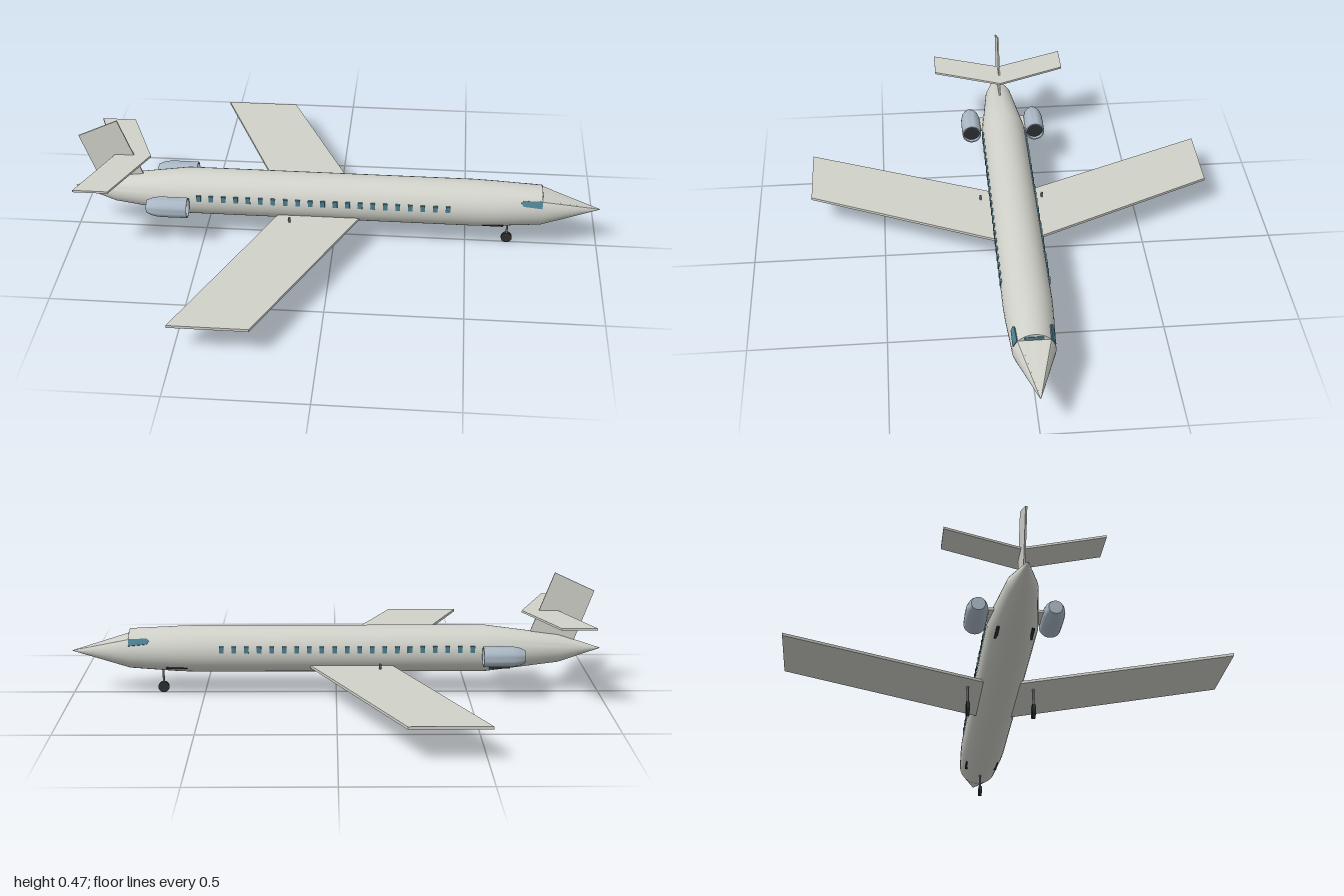
import * as THREE from 'three';
import { toCreasedNormals } from 'three/addons/utils/BufferGeometryUtils.js';

const mat = (color, side = THREE.FrontSide) => new THREE.MeshStandardMaterial({ color, side });
const MID = 0.1725; // height of the fuselage axis

// Closed skin through circular sections [x, centreY, radius, flatTopHeight]
function loft(sections, n = 36) {
  const pos = [], idx = [];
  for (const [x, cy, r, top = Infinity] of sections) {
    for (let j = 0; j < n; j++) {
      const a = (j / n) * Math.PI * 2;
      pos.push(x, Math.min(cy + r * Math.sin(a), top), r * Math.cos(a));
    }
  }
  for (let i = 0; i < sections.length - 1; i++) {
    for (let j = 0; j < n; j++) {
      const k = (j + 1) % n, a = i * n + j, b = i * n + k;
      idx.push(a, a + n, b, b, a + n, b + n);
    }
  }
  const g = new THREE.BufferGeometry();
  g.setAttribute('position', new THREE.Float32BufferAttribute(pos, 3));
  g.setIndex(idx);
  return toCreasedNormals(g, 0.4);
}

// Thin slab cut from an outline, centred on its own thickness
function slab(points, thickness) {
  const shape = new THREE.Shape(points.map(([x, y]) => new THREE.Vector2(x, y)));
  return new THREE.ExtrudeGeometry(shape, { depth: thickness, bevelEnabled: false })
    .translate(0, 0, -thickness / 2);
}

export function createModel() {
  const model = new THREE.Group();
  const skin = mat(0xd0d2ca), glass = mat(0x4d7f90), dark = mat(0x2c2f32);
  const strutMat = mat(0x777b7d), nacelleMat = mat(0xa9b7c4, THREE.DoubleSide);

  const add = (name, geometry, material, x = 0, y = 0, z = 0, parent = model) => {
    const m = new THREE.Mesh(geometry, material);
    m.name = name;
    m.position.set(x, y, z);
    parent.add(m);
    return m;
  };

  // Fuselage with tail cone, stepped windscreen and flat-topped nose
  add('fuselage', loft([
    [-1, 0.172, 0.001], [-0.84, 0.172, 0.053], [-0.56, MID, 0.0885],
    [0.53, MID, 0.0885], [0.6, MID, 0.086], [0.78, 0.175, 0.075],
    [0.78, 0.175, 0.075, 0.225], [1, 0.165, 0.001],
  ]), skin);

  // Swept wing and tailplane, each one slab across the centre line
  const swept = (lead, trail, tipLead, tipTrail, span) => [
    [lead, 0], [tipLead, span], [tipTrail, span], [trail, 0], [tipTrail, -span], [tipLead, -span],
  ];
  add('wing', slab(swept(0.13, -0.18, -0.23, -0.515, 0.78), 0.01).rotateX(-Math.PI / 2), skin, 0, 0.12);
  add('tailplane', slab(swept(-0.7, -0.835, -0.81, -0.94, 0.265), 0.008).rotateX(-Math.PI / 2), skin, 0, 0.315);
  add('fin', slab([[-0.89, 0.175], [-0.71, 0.175], [-0.82, 0.465], [-0.97, 0.395]], 0.006), skin);

  // Nacelle profile: radius against distance along the engine
  const nacelle = new THREE.LatheGeometry([
    [0, 0], [0.024, 0], [0.033, 0.02], [0.038, 0.045], [0.039, 0.1], [0.038, 0.155], [0.033, 0.155], [0.031, 0.12],
  ].map(([r, h]) => new THREE.Vector2(r, h)), 28).rotateZ(-Math.PI / 2);
  const nacelleGeo = toCreasedNormals(nacelle, 0.6);
  const windowGeo = new THREE.BoxGeometry(0.017, 0.025, 0.008);

  for (const s of [1, -1]) {
    const side = s > 0 ? 'right' : 'left';

    // Engine
    const engine = new THREE.Group();
    engine.name = side + 'Engine';
    engine.position.set(-0.7, 0.175, s * 0.13);
    add('nacelle', nacelleGeo, nacelleMat, 0, 0, 0, engine);
    add('fan', new THREE.CylinderGeometry(0.033, 0.033, 0.004, 28).rotateZ(Math.PI / 2), dark, 0.14, 0, 0, engine);
    add('pylon', new THREE.BoxGeometry(0.09, 0.01, 0.04), skin, 0.08, 0, -s * 0.045, engine);
    model.add(engine);

    // Cabin windows
    const windows = new THREE.Group();
    windows.name = side + 'CabinWindows';
    for (let i = 0; i < 21; i++) {
      add('cabinWindow', windowGeo, glass, -0.51 + i * 0.047, 0.19, s * 0.0865, windows);
    }
    model.add(windows);

    // Cockpit side window, leaning with the skin
    const pane = slab([[-0.04, 0.006], [-0.03, -0.008], [0.04, -0.014], [0.04, 0.014], [-0.03, 0.014]], 0.006);
    const cockpit = add(side + 'CockpitWindow', pane, glass, 0.74, 0.214, s * 0.0665);
    cockpit.rotation.set(-s * 0.54, s * 0.06, 0);

    // Lower hatch edges
    for (const x of [-0.615, 0.6]) {
      add(side + 'HatchEdge', new THREE.BoxGeometry(0.08, 0.006, 0.01), dark, x, 0.113, s * 0.06);
    }
  }

  // Windscreen on the step above the nose
  add('windscreen', new THREE.BoxGeometry(0.004, 0.013, 0.066), glass, 0.78, 0.233, 0);

  // Landing gear: strut and wheel
  const gear = (name, x, z, radius, top) => {
    const g = new THREE.Group();
    g.name = name;
    g.position.set(x, 0, z);
    add('strut', new THREE.CylinderGeometry(0.004, 0.004, top - radius, 10), strutMat, 0, (top + radius) / 2, 0, g);
    add('wheel', new THREE.CylinderGeometry(radius, radius, 0.012, 20).rotateX(Math.PI / 2), dark, 0, radius, 0, g);
    model.add(g);
  };
  gear('rightMainGear', -0.163, 0.12, 0.027, 0.145);
  gear('leftMainGear', -0.163, -0.12, 0.027, 0.145);
  gear('noseGear', 0.658, 0, 0.021, 0.12);

  return model;
}
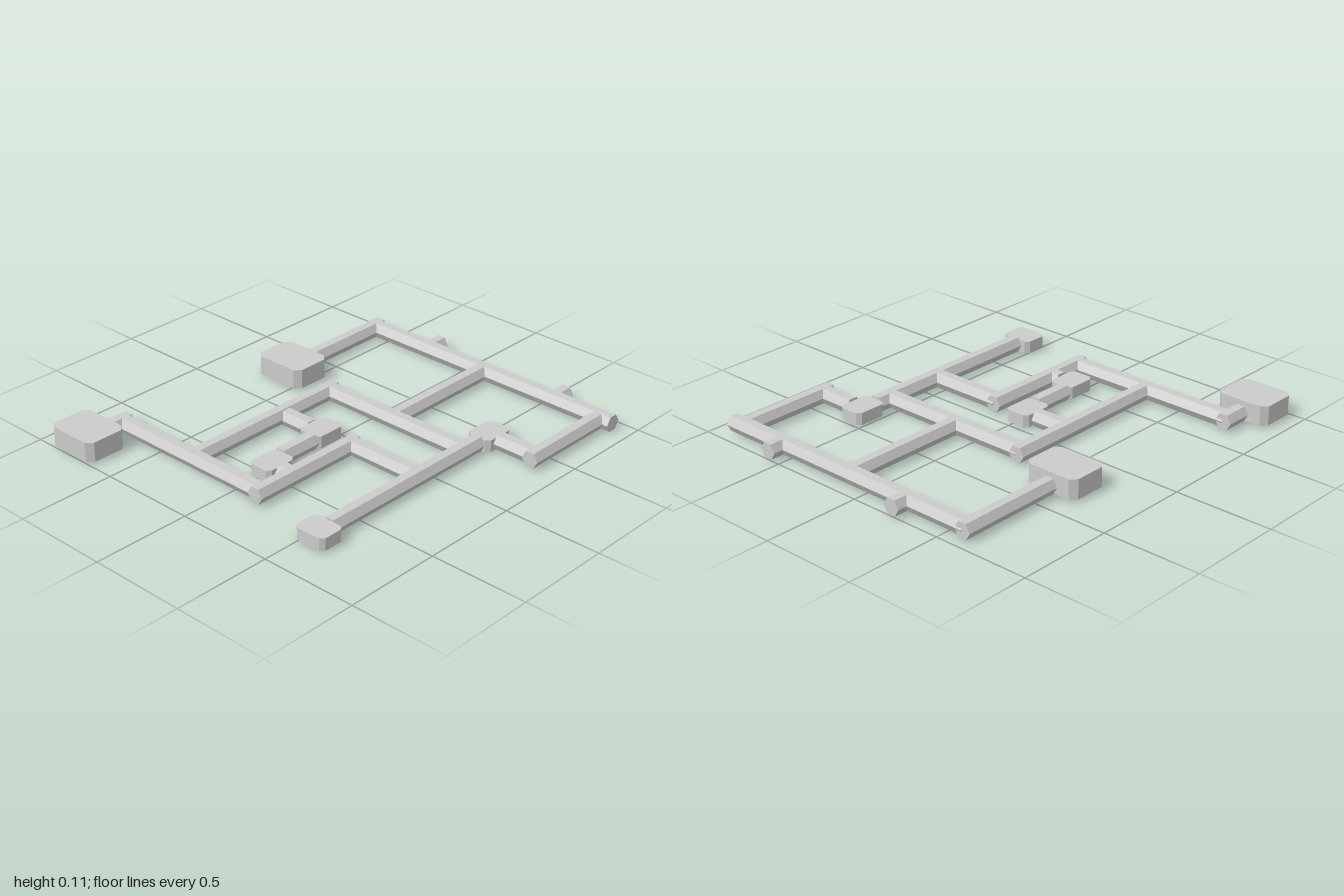
import * as THREE from 'three';

const material = new THREE.MeshStandardMaterial({ color: 0xcccccc, flatShading: true });
const RADIUS = 0.0445;
const AXIS_HEIGHT = 0.0445;

// Hexagonal corridor with flat top and bottom, running along x or z
function corridor(name, along, fixed, from, to, height = AXIS_HEIGHT) {
  const geometry = new THREE.CylinderGeometry(RADIUS, RADIUS, to - from, 6);
  geometry.rotateY(Math.PI / 6).rotateX(Math.PI / 2);
  if (along === 'x') geometry.rotateY(Math.PI / 2);
  const mesh = new THREE.Mesh(geometry, material);
  const middle = (from + to) / 2;
  if (along === 'x') mesh.position.set(middle, height, fixed);
  else mesh.position.set(fixed, height, middle);
  mesh.name = name;
  return mesh;
}

// Flat room with cut corners in plan
function room(name, x0, x1, z0, z1, top, cut) {
  const a = (x1 - x0) / 2, b = (z1 - z0) / 2;
  const outline = [
    [a - cut, -b], [a, cut - b], [a, b - cut], [a - cut, b],
    [cut - a, b], [-a, b - cut], [-a, cut - b], [cut - a, -b],
  ].map(([x, y]) => new THREE.Vector2(x, y));
  const geometry = new THREE.ExtrudeGeometry(new THREE.Shape(outline), {
    depth: top - 0.01, bevelEnabled: false,
  });
  geometry.rotateX(-Math.PI / 2);
  const mesh = new THREE.Mesh(geometry, material);
  mesh.position.set((x0 + x1) / 2, 0.01, (z0 + z1) / 2);
  mesh.name = name;
  return mesh;
}

export function createModel() {
  const model = new THREE.Group();
  model.name = 'corridorNetwork';

  // Corridors running side to side: name, z, x start, x end
  [
    ['backCorridor', -0.905, -0.595, 0.917],
    ['backRoomLink', -0.407, 0.632, 0.843],
    ['middleCorridor', -0.227, -0.29, 0.568],
    ['innerRightCorridor', 0.097, 0.153, 0.568],
    ['innerRoomStub', 0.482, 0.087, 0.153],
    ['frontCorridor', 0.677, -0.78, 0.153],
  ].forEach(([name, z, x0, x1]) => model.add(corridor(name, 'x', z, x0, x1)));
  model.add(corridor('innerLeftCorridor', 'x', 0.097, -0.29, -0.098, 0.0386));

  // Corridors running front to back: name, x, z start, z end
  [
    ['backStubRight', -0.23, -1, -0.905],
    ['backStubLeft', 0.57, -1, -0.905],
    ['backRightCorridor', -0.597, -0.945, -0.385],
    ['backCentreCorridor', 0.127, -0.905, -0.227],
    ['backLeftCorridor', 0.843, -0.905, -0.362],
    ['longCorridor', 0.568, -0.323, 0.675],
    ['middleRightCorridor', -0.29, -0.268, 0.677],
    ['innerRoomLink', -0.007, 0.185, 0.395],
    ['innerFrontCorridor', 0.153, 0.058, 0.72],
    ['frontRoomLink', -0.78, 0.637, 0.78],
  ].forEach(([name, x, z0, z1]) => model.add(corridor(name, 'z', x, z0, z1)));

  // Two tall large rooms and four low small rooms
  model.add(
    room('largeBackRoom', -0.737, -0.45, -0.39, -0.17, 0.11, 0.03),
    room('largeFrontRoom', -0.92, -0.638, 0.777, 1, 0.11, 0.03),
    room('smallBackRoom', 0.5, 0.632, -0.497, -0.323, 0.072, 0.02),
    room('smallFrontRoom', 0.482, 0.652, 0.673, 0.81, 0.072, 0.02),
    room('innerBackRoom', -0.098, 0.034, 0.016, 0.187, 0.072, 0.02),
    room('innerFrontRoom', -0.045, 0.087, 0.393, 0.566, 0.072, 0.02),
  );
  return model;
}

_What is needed_: Beginning at the line above that contains "model.add(engine);", return each line exactly through the line that contains "with the skin", and no others.

_Exercise result_:
    model.add(engine);

    // Cabin windows
    const windows = new THREE.Group();
    windows.name = side + 'CabinWindows';
    for (let i = 0; i < 21; i++) {
      add('cabinWindow', windowGeo, glass, -0.51 + i * 0.047, 0.19, s * 0.0865, windows);
    }
    model.add(windows);

    // Cockpit side window, leaning with the skin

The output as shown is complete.